Problem details:
Make the copy match the entries below exactly, with no pictures carried over.

Start of Records shown

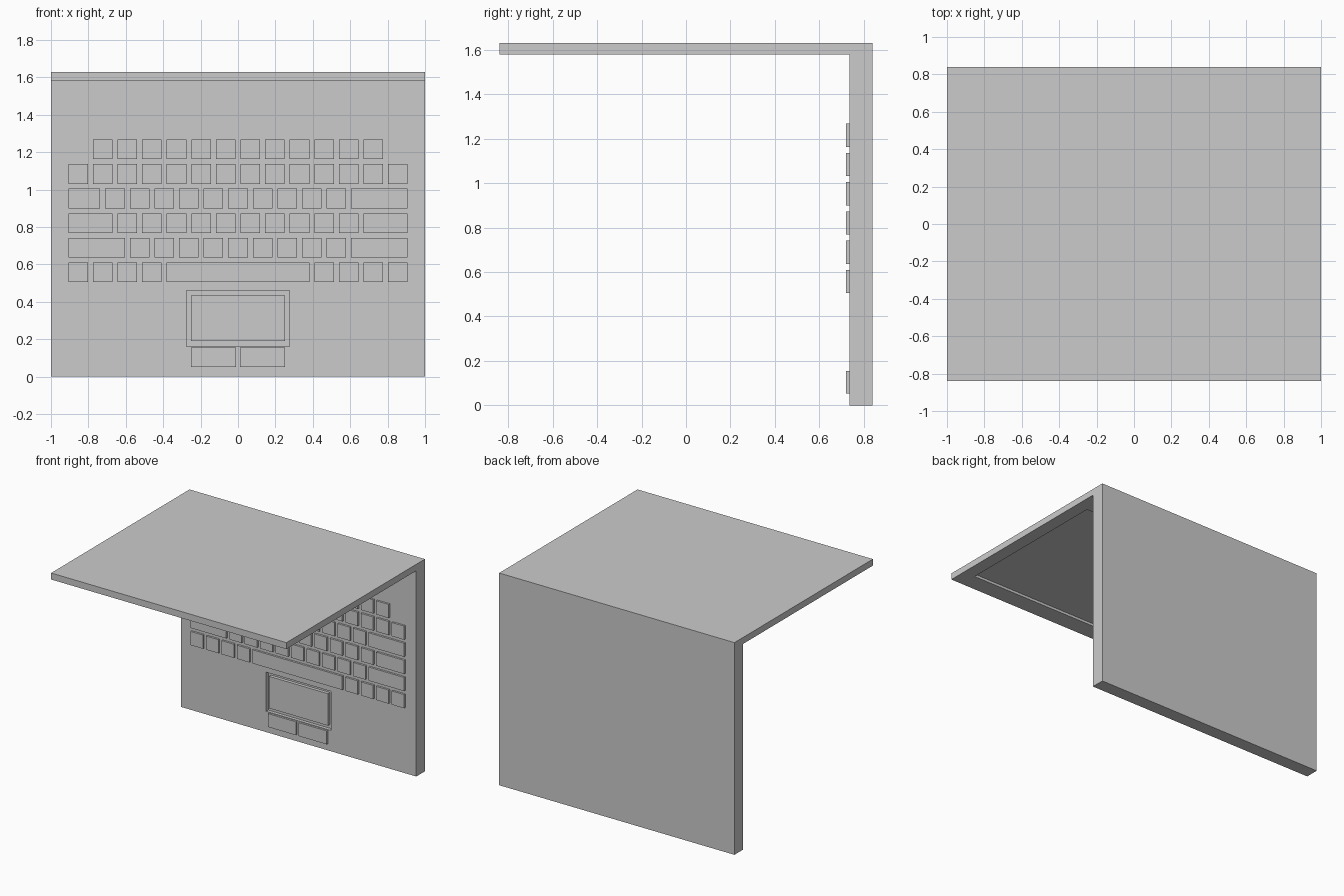
import bpy, bmesh

if "Cube" in bpy.data.objects:
    bpy.data.objects.remove(bpy.data.objects["Cube"])

HALF_W = 1.0
BACK, DECK, FRONT = 0.84, 0.735, -0.84      # y of base back, keyboard deck, lid edge
LID_BOTTOM, LID_TOP = 1.58, 1.63


def finish(name, bm):
    bmesh.ops.recalc_face_normals(bm, faces=bm.faces[:])
    mesh = bpy.data.meshes.new(name)
    bm.to_mesh(mesh)
    bm.free()
    ob = bpy.data.objects.new(name, mesh)
    bpy.context.collection.objects.link(ob)
    return ob


def box(name, x, y, z):
    """Box given by its (min, max) range on each axis."""
    bm = bmesh.new()
    bmesh.ops.create_cube(bm, size=1)
    for v in bm.verts:
        v.co = [sum(r) / 2 + c * (r[1] - r[0]) for r, c in zip((x, y, z), v.co)]
    return finish(name, bm)


def cut(target, name, x, y, z):
    cutter = box(name, x, y, z)
    cutter.hide_render = True
    cutter.display_type = 'WIRE'
    cutter.hide_set(True)
    mod = target.modifiers.new(name, 'BOOLEAN')
    mod.operation = 'DIFFERENCE'
    mod.solver = 'EXACT'
    mod.object = cutter


# Body: L-shaped profile (base and opened lid) extruded along x
profile = [(BACK, 0), (BACK, LID_TOP), (FRONT, LID_TOP),
           (FRONT, LID_BOTTOM), (DECK, LID_BOTTOM), (DECK, 0)]
bm = bmesh.new()
face = bm.faces.new([bm.verts.new((-HALF_W, y, z)) for y, z in profile])
ext = bmesh.ops.extrude_face_region(bm, geom=[face])
bmesh.ops.translate(bm, vec=(2 * HALF_W, 0, 0),
                    verts=[g for g in ext["geom"] if isinstance(g, bmesh.types.BMVert)])
body = finish("laptop_body", bm)

# Screen recess under the lid and touchpad recess in the deck
cut(body, "screen_cutter", (-0.9, 0.9), (-0.70, 0.55), (LID_BOTTOM - 0.1, LID_BOTTOM + 0.02))
cut(body, "touchpad_cutter", (-0.275, 0.275), (DECK - 0.1, DECK + 0.025), (0.16, 0.46))

# Touchpad sitting in its recess, and two buttons below
box("touchpad", (-0.25, 0.25), (DECK, DECK + 0.03), (0.19, 0.435))
for side, x in (("left", (-0.25, -0.012)), ("right", (0.012, 0.25))):
    box(f"touchpad_button_{side}", x, (DECK - 0.015, DECK + 0.005), (0.052, 0.155))

# Keyboard: key widths per row in key units, bottom row first
UNIT, GAP, ROW_Z = 0.1315, 0.0265, 0.505
rows = [
    [1] * 4 + [6] + [1] * 4,
    [2.5] + [1] * 9 + [2.5],
    [2] + [1] * 10 + [2],
    [1.5] + [1] * 10 + [2.5],
    [1] * 14,
    [1] * 12,
]
for r, widths in enumerate(rows):
    x = -sum(widths) * UNIT / 2
    z = ROW_Z + r * UNIT
    for k, w in enumerate(widths):
        box(f"key_{r + 1}_{k + 1}", (x + GAP / 2, x + w * UNIT - GAP / 2),
            (DECK - 0.015, DECK + 0.005), (z, z + UNIT - GAP))
        x += w * UNIT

End of Records shown

Task response:
import bpy, bmesh

if "Cube" in bpy.data.objects:
    bpy.data.objects.remove(bpy.data.objects["Cube"])

HALF_W = 1.0
BACK, DECK, FRONT = 0.84, 0.735, -0.84      # y of base back, keyboard deck, lid edge
LID_BOTTOM, LID_TOP = 1.58, 1.63


def finish(name, bm):
    bmesh.ops.recalc_face_normals(bm, faces=bm.faces[:])
    mesh = bpy.data.meshes.new(name)
    bm.to_mesh(mesh)
    bm.free()
    ob = bpy.data.objects.new(name, mesh)
    bpy.context.collection.objects.link(ob)
    return ob


def box(name, x, y, z):
    """Box given by its (min, max) range on each axis."""
    bm = bmesh.new()
    bmesh.ops.create_cube(bm, size=1)
    for v in bm.verts:
        v.co = [sum(r) / 2 + c * (r[1] - r[0]) for r, c in zip((x, y, z), v.co)]
    return finish(name, bm)


def cut(target, name, x, y, z):
    cutter = box(name, x, y, z)
    cutter.hide_render = True
    cutter.display_type = 'WIRE'
    cutter.hide_set(True)
    mod = target.modifiers.new(name, 'BOOLEAN')
    mod.operation = 'DIFFERENCE'
    mod.solver = 'EXACT'
    mod.object = cutter


# Body: L-shaped profile (base and opened lid) extruded along x
profile = [(BACK, 0), (BACK, LID_TOP), (FRONT, LID_TOP),
           (FRONT, LID_BOTTOM), (DECK, LID_BOTTOM), (DECK, 0)]
bm = bmesh.new()
face = bm.faces.new([bm.verts.new((-HALF_W, y, z)) for y, z in profile])
ext = bmesh.ops.extrude_face_region(bm, geom=[face])
bmesh.ops.translate(bm, vec=(2 * HALF_W, 0, 0),
                    verts=[g for g in ext["geom"] if isinstance(g, bmesh.types.BMVert)])
body = finish("laptop_body", bm)

# Screen recess under the lid and touchpad recess in the deck
cut(body, "screen_cutter", (-0.9, 0.9), (-0.70, 0.55), (LID_BOTTOM - 0.1, LID_BOTTOM + 0.02))
cut(body, "touchpad_cutter", (-0.275, 0.275), (DECK - 0.1, DECK + 0.025), (0.16, 0.46))

# Touchpad sitting in its recess, and two buttons below
box("touchpad", (-0.25, 0.25), (DECK, DECK + 0.03), (0.19, 0.435))
for side, x in (("left", (-0.25, -0.012)), ("right", (0.012, 0.25))):
    box(f"touchpad_button_{side}", x, (DECK - 0.015, DECK + 0.005), (0.052, 0.155))

# Keyboard: key widths per row in key units, bottom row first
UNIT, GAP, ROW_Z = 0.1315, 0.0265, 0.505
rows = [
    [1] * 4 + [6] + [1] * 4,
    [2.5] + [1] * 9 + [2.5],
    [2] + [1] * 10 + [2],
    [1.5] + [1] * 10 + [2.5],
    [1] * 14,
    [1] * 12,
]
for r, widths in enumerate(rows):
    x = -sum(widths) * UNIT / 2
    z = ROW_Z + r * UNIT
    for k, w in enumerate(widths):
        box(f"key_{r + 1}_{k + 1}", (x + GAP / 2, x + w * UNIT - GAP / 2),
            (DECK - 0.015, DECK + 0.005), (z, z + UNIT - GAP))
        x += w * UNIT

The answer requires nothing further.